**Your task**
Go through the entries below and give the number of lines that have the string "colour", and only that.
↓↓↓
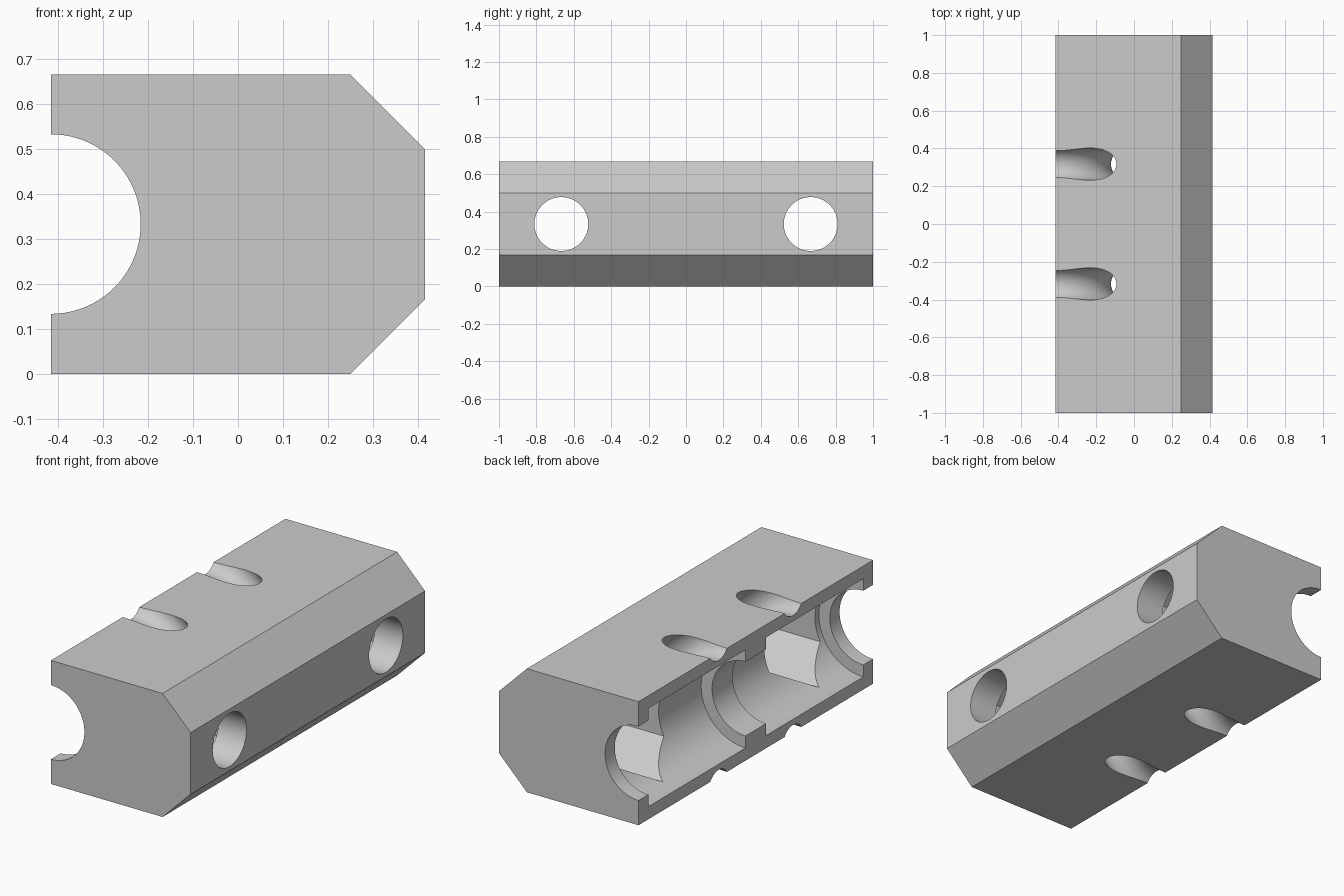
import bpy, bmesh
from math import sin, cos, pi, tau
from mathutils import Vector, Matrix

if "Cube" in bpy.data.objects:
    bpy.data.objects.remove(bpy.data.objects["Cube"], do_unlink=True)

HALF_X, HALF_Y, HEIGHT = 0.4167, 1.0, 0.6667
MID_Z = HEIGHT / 2
CHAMFER = 0.1667

grey = bpy.data.materials.new("plain_grey")
grey.use_nodes = True
colour = (0.6, 0.6, 0.6, 1)
grey.diffuse_color = colour
grey.node_tree.nodes["Principled BSDF"].inputs["Base Color"].default_value = colour


def finish(name, bm):
    bmesh.ops.recalc_face_normals(bm, faces=bm.faces)
    mesh = bpy.data.meshes.new(name)
    bm.to_mesh(mesh)
    bm.free()
    mesh.materials.append(grey)
    obj = bpy.data.objects.new(name, mesh)
    bpy.context.collection.objects.link(obj)
    return obj


def prism(name, ring, sweep):
    """Extrude a closed ring of points along a vector."""
    bm = bmesh.new()
    face = bm.faces.new([bm.verts.new(p) for p in ring])
    moved = bmesh.ops.extrude_face_region(bm, geom=[face], use_keep_orig=True)["geom"]
    bmesh.ops.translate(bm, vec=Vector(sweep),
                        verts=[v for v in moved if isinstance(v, bmesh.types.BMVert)])
    return finish(name, bm)


def along_y(name, radius, y0, y1, sides=80):
    ring = [(-HALF_X + radius * cos(tau * i / sides), y0,
             MID_Z + radius * sin(tau * i / sides)) for i in range(sides)]
    return prism(name, ring, (0, y1 - y0, 0))


def along_x(name, radius, y, x0, x1, sides):
    # the first corner points straight up
    ring = [(x0, y + radius * sin(tau * i / sides),
             MID_Z + radius * cos(tau * i / sides)) for i in range(sides)]
    return prism(name, ring, (x1 - x0, 0, 0))


def ring_groove(name, y, major=0.38, minor=0.085, steps=96, sides=40):
    """Torus around the bore axis, for the strap grooves."""
    bm = bmesh.new()
    loops = []
    for i in range(steps):
        turn = Matrix.Rotation(tau * i / steps, 3, 'Y')
        loops.append([bm.verts.new(turn @ Vector((major + minor * cos(tau * j / sides),
                                                  minor * sin(tau * j / sides), 0))
                                   + Vector((-HALF_X, y, MID_Z))) for j in range(sides)])
    for i in range(steps):
        a, b = loops[i], loops[(i + 1) % steps]
        for j in range(sides):
            k = (j + 1) % sides
            bm.faces.new((a[j], a[k], b[k], b[j]))
    return finish(name, bm)


# Chamfered block
profile = [(-HALF_X, 0), (HALF_X - CHAMFER, 0), (HALF_X, CHAMFER),
           (HALF_X, HEIGHT - CHAMFER), (HALF_X - CHAMFER, HEIGHT), (-HALF_X, HEIGHT)]
block = prism("bearing_block", [(x, -HALF_Y, z) for x, z in profile], (0, 2 * HALF_Y, 0))

# Shaft bore, then for each half: bearing seat, bolt hole, nut pocket, strap groove
cutters = [along_y("shaft_bore", 0.2, -1.2, 1.2)]
for side in (-1, 1):
    cutters += [
        along_y("bearing_seat", 0.265, side * 0.0875, side * 0.9167),
        along_x("nut_pocket", 0.25, side * 0.6667, -0.6, 0.25, 6),
        along_x("bolt_hole", 0.144, side * 0.6667, -0.55, 0.6, 64),
        ring_groove("strap_groove", side * 0.317),
    ]

for cutter in cutters:
    cutter.hide_render = True
    cut = block.modifiers.new(cutter.name, 'BOOLEAN')
    cut.operation = 'DIFFERENCE'
    cut.solver = 'EXACT'
    cut.object = cutter

# Bake the cuts and drop the cutters
bpy.context.view_layer.update()
graph = bpy.context.evaluated_depsgraph_get()
baked = bpy.data.meshes.new_from_object(block.evaluated_get(graph))
block.modifiers.clear()
block.data = baked
block.data.name = "bearing_block"
baked.materials.clear()
baked.materials.append(grey)
for face in baked.polygons:
    face.material_index = 0
for cutter in cutters:
    bpy.data.objects.remove(cutter, do_unlink=True)

# Smooth round cuts, sharp edges elsewhere
bpy.ops.object.select_all(action='DESELECT')
block.select_set(True)
bpy.context.view_layer.objects.active = block
bpy.ops.object.shade_smooth_by_angle(angle=pi / 6)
↑↑↑
**Exercise output**
3